### Task prompt
Where in the records does the word "True" occur? Copy each line in which it does.

### Supplied records
=======

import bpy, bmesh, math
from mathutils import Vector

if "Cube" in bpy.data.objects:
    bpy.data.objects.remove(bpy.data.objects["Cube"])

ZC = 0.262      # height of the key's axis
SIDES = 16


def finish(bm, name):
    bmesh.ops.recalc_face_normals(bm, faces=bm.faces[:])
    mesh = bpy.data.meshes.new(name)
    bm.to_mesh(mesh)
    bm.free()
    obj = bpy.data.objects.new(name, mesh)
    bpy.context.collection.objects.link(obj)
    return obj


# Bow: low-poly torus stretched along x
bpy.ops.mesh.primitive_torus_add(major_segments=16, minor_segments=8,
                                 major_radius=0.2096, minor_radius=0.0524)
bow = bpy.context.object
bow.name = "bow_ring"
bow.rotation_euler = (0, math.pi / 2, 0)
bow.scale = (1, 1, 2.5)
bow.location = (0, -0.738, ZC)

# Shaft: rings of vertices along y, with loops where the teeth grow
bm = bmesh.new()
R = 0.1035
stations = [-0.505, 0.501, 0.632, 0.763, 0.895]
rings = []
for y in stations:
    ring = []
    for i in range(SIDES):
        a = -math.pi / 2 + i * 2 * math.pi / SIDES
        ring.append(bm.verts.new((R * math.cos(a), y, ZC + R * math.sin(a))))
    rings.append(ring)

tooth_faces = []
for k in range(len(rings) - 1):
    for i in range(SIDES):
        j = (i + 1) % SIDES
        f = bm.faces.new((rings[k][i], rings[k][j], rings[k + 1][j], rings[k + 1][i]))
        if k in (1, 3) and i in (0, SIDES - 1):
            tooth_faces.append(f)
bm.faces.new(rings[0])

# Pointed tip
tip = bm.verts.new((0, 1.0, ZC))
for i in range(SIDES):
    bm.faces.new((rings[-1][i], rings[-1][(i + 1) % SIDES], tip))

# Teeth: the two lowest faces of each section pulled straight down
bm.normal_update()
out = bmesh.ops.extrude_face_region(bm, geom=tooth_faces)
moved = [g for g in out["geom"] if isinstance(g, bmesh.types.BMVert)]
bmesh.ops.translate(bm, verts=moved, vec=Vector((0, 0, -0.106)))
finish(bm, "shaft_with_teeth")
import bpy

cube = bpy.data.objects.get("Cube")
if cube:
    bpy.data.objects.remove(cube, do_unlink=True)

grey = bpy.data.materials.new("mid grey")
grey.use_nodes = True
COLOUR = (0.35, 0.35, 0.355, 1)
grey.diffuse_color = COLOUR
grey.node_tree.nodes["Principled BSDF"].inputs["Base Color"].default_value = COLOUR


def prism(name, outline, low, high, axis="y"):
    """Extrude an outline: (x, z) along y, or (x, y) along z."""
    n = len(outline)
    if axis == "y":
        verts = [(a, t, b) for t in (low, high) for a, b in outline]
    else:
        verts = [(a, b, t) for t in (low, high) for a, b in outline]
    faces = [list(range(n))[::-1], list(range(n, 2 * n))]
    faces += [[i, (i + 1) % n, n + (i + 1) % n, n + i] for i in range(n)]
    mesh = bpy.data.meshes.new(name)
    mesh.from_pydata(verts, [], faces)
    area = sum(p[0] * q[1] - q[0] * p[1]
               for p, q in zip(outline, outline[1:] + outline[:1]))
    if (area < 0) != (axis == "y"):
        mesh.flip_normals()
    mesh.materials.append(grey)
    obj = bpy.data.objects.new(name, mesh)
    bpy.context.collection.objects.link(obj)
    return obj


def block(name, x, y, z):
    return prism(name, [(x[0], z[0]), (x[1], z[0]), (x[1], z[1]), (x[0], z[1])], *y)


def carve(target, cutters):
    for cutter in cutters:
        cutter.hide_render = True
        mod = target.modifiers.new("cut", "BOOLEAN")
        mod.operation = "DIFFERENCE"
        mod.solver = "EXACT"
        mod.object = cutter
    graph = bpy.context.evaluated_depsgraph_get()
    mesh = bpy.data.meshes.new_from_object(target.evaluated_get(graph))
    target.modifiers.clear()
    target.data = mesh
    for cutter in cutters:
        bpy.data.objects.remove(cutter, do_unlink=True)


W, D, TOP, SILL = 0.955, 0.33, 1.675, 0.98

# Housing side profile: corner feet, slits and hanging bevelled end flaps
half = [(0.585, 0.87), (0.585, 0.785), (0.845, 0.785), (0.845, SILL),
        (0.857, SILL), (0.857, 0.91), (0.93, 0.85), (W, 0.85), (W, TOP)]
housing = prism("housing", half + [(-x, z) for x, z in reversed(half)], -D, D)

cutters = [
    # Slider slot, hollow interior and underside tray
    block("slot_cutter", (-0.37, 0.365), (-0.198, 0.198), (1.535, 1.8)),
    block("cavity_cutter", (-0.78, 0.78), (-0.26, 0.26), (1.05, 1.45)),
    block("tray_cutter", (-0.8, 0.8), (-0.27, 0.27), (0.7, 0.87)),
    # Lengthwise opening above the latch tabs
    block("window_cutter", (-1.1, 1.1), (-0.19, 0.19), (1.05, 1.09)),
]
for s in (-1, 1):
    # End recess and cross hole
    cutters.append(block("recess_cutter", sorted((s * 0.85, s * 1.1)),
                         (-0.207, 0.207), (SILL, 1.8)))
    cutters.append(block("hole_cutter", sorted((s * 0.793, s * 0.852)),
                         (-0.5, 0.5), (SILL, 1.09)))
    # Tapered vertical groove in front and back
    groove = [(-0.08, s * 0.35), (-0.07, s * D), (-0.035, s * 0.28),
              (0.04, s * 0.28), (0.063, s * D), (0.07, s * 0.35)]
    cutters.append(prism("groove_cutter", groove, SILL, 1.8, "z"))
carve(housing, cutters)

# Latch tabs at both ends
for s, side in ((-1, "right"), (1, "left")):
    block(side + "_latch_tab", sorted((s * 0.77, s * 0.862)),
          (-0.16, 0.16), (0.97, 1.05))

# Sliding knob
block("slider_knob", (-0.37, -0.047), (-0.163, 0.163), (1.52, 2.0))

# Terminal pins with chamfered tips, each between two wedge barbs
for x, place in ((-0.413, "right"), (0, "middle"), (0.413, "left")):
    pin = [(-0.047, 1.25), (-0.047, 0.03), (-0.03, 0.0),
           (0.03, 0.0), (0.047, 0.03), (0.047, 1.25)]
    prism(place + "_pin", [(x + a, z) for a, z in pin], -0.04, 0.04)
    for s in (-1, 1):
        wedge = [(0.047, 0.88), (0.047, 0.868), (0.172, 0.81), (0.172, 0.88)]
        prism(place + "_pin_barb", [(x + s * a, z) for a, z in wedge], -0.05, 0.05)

=======

### Written answer
    bpy.data.objects.remove(cube, do_unlink=True)
grey.use_nodes = True
        cutter.hide_render = True
        bpy.data.objects.remove(cutter, do_unlink=True)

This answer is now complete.